This farm-find 1971 GMC pickup is for my son-in-law Nathanial, who by now knows patience for sure. Since our friend Don Dillard of Highway 99 Hot Rods helped us tag-team extensive rust repair with new rocker and floor panels from Brothers Truck Parts, the finish bodywork and reassembly have moved along at a snail's pace, while customer jobs take priority. Having a project of this size scattered and delayed in its stall can cripple a small shop's production as it takes up a fair amount of space. At this point, however, the job is all but finished with the truck's still-assembled front group ready to reassume its position.
So, the way I figure, we're about a day's work away from having our center stall back—and we need it for the next personal pickup project—Mrs. Rotten's own 1947 Studebaker M5. "When are we gonna finish this GMC?" she asks me. "Soon as we have three strong backs together at the same time," I told her.
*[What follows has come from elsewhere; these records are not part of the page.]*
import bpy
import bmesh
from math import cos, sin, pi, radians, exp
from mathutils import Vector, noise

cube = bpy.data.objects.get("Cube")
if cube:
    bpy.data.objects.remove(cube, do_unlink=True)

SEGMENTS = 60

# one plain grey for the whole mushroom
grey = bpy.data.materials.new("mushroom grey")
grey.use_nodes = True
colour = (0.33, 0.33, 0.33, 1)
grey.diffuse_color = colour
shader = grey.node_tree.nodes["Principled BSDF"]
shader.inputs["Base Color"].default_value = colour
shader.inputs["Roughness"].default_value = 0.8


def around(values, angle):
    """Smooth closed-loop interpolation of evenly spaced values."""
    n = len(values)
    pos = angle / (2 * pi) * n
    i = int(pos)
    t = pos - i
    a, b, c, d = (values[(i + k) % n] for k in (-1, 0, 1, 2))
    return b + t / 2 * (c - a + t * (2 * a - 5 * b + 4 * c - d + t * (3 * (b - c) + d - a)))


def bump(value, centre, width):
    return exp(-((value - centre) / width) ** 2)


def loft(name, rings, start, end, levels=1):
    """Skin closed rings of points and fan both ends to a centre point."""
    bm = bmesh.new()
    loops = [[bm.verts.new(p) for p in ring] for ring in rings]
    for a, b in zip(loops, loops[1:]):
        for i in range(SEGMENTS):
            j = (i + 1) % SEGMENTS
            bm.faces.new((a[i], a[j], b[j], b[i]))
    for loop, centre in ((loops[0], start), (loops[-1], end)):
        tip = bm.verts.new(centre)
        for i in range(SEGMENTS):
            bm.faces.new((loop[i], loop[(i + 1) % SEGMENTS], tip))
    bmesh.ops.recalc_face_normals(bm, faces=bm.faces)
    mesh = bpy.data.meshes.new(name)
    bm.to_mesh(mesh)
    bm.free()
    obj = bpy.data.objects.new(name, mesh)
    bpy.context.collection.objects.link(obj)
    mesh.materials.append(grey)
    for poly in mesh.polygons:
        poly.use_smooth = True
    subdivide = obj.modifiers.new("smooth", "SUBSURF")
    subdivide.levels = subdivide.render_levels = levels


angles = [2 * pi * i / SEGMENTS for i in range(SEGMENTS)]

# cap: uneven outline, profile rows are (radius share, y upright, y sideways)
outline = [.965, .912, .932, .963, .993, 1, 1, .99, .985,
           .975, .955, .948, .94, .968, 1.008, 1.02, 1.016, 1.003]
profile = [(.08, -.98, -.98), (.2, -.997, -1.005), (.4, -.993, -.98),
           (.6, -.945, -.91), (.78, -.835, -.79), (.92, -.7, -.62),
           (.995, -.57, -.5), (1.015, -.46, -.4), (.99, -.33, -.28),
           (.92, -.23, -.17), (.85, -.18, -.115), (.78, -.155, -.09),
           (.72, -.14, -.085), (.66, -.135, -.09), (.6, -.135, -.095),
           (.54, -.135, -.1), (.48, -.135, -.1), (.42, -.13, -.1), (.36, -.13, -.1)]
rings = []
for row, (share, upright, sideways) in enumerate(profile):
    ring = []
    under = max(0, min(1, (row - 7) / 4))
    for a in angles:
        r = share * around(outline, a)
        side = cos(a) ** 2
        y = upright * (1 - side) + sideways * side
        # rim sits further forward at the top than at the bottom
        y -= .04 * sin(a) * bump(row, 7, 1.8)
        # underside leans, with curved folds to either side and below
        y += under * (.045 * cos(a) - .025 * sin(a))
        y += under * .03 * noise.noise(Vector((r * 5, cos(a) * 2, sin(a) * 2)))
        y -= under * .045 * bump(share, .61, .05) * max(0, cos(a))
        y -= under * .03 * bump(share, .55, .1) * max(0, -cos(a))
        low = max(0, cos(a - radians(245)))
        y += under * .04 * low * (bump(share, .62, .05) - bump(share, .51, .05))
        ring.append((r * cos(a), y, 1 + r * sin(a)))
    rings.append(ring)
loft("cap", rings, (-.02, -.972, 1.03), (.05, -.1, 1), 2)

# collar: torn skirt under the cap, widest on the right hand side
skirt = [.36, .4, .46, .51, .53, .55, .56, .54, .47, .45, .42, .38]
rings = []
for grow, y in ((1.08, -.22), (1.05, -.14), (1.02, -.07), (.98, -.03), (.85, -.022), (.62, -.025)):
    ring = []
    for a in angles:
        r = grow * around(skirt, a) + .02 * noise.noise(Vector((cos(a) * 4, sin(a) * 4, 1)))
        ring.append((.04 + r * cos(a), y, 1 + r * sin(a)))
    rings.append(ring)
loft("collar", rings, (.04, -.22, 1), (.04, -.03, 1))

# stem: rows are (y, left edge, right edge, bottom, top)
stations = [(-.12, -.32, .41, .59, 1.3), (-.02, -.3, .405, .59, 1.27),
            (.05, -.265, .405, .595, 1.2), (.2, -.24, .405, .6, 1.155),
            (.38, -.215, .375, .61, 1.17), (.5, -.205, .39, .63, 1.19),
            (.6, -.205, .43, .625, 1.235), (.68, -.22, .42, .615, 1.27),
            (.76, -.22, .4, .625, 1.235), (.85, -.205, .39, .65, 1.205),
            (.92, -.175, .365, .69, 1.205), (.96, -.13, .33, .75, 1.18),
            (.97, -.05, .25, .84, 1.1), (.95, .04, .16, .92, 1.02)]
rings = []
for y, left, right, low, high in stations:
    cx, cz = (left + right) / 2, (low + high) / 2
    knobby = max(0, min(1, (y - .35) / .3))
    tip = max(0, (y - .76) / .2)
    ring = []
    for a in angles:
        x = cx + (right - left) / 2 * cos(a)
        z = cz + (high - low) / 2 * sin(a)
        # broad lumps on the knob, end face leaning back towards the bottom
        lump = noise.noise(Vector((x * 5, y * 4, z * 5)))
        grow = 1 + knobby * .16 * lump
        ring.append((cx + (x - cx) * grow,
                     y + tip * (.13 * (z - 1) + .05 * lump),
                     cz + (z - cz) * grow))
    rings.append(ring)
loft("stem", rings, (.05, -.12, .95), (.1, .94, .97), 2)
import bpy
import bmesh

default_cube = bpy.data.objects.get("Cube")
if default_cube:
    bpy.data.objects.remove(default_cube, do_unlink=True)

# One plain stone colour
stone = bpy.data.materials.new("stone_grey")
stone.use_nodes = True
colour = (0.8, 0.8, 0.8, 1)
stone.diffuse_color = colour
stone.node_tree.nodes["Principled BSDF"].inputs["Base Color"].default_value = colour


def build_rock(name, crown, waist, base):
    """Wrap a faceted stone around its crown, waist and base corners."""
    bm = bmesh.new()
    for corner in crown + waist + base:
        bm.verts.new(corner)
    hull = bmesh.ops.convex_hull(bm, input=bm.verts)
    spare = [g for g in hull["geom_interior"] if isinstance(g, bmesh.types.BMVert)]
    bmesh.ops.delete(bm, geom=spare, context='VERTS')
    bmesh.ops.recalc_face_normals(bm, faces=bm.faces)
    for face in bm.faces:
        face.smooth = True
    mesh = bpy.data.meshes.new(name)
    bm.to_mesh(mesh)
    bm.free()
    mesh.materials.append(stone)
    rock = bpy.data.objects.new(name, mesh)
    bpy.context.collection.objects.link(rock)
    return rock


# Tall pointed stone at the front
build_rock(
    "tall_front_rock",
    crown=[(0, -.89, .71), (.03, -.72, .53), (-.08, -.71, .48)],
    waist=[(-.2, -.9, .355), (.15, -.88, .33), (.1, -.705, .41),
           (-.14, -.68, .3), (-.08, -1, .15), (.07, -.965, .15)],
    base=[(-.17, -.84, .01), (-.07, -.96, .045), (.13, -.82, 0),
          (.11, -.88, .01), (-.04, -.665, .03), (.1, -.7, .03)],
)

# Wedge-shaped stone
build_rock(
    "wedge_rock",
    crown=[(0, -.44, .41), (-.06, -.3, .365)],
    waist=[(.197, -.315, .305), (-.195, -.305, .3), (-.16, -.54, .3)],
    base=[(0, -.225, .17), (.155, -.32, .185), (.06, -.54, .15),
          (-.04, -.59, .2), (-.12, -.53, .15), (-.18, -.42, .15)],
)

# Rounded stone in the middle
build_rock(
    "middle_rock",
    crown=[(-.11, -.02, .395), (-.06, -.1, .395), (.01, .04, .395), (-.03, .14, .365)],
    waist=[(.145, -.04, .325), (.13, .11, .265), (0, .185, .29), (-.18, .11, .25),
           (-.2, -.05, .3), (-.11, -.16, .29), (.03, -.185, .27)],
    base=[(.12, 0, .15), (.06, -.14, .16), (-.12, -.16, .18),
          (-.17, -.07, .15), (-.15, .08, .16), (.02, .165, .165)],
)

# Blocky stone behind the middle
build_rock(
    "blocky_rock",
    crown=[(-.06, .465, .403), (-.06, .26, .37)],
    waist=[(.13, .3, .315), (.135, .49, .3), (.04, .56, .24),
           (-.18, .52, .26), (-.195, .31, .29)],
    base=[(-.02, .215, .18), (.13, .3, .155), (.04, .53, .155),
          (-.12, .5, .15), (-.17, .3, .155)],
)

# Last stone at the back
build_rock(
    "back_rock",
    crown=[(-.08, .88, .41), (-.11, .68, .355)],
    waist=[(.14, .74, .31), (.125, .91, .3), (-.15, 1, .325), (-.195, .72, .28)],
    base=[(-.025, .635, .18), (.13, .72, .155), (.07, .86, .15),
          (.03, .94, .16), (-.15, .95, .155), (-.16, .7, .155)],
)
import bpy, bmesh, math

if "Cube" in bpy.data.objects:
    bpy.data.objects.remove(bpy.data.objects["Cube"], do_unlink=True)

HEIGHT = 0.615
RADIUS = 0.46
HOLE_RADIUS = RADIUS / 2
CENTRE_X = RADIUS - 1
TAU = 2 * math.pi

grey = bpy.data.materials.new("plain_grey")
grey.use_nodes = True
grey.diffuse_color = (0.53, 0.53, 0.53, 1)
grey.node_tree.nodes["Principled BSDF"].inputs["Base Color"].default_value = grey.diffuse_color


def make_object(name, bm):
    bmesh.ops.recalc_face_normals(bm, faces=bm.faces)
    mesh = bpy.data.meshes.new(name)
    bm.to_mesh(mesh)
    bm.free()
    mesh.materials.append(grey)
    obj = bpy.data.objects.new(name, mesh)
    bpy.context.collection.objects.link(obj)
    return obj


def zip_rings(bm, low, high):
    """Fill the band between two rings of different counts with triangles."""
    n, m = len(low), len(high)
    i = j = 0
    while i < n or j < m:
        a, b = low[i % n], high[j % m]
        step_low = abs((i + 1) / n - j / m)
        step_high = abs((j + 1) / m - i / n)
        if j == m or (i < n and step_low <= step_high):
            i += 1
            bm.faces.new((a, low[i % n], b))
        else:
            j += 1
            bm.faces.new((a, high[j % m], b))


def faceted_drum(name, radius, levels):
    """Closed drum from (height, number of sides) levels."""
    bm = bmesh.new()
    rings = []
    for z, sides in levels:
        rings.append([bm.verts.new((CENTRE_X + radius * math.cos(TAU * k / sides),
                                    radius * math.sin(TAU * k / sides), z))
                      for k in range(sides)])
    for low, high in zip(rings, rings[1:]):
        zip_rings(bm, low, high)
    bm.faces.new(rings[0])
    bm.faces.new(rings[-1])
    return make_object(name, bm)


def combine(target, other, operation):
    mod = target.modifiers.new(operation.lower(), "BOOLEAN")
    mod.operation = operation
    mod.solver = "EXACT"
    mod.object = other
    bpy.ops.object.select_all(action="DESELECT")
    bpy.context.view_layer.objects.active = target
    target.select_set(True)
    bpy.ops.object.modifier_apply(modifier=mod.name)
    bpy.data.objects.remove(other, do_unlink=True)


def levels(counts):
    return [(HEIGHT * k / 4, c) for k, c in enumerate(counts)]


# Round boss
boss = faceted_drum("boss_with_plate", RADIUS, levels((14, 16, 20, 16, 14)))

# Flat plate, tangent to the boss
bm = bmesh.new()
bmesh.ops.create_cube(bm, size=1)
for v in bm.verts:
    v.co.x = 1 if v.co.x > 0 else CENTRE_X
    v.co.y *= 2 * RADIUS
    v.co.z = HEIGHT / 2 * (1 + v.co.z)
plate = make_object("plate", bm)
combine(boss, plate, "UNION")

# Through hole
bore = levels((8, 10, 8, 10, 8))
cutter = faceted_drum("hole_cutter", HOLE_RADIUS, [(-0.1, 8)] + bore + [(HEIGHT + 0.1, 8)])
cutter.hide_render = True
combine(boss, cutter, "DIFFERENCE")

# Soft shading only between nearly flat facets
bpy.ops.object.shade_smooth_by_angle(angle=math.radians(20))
Apparently that was not the answer she was lookin' for because she quickly hatched a plan to hang the GMC's heavy front group without waiting for assistance from visiting muscle men.
Granted, I'm proud of my wife. But apart from that, I truly believe her catch-as-catch-can cleverness is worth sharing. And fellas, this could work for you too.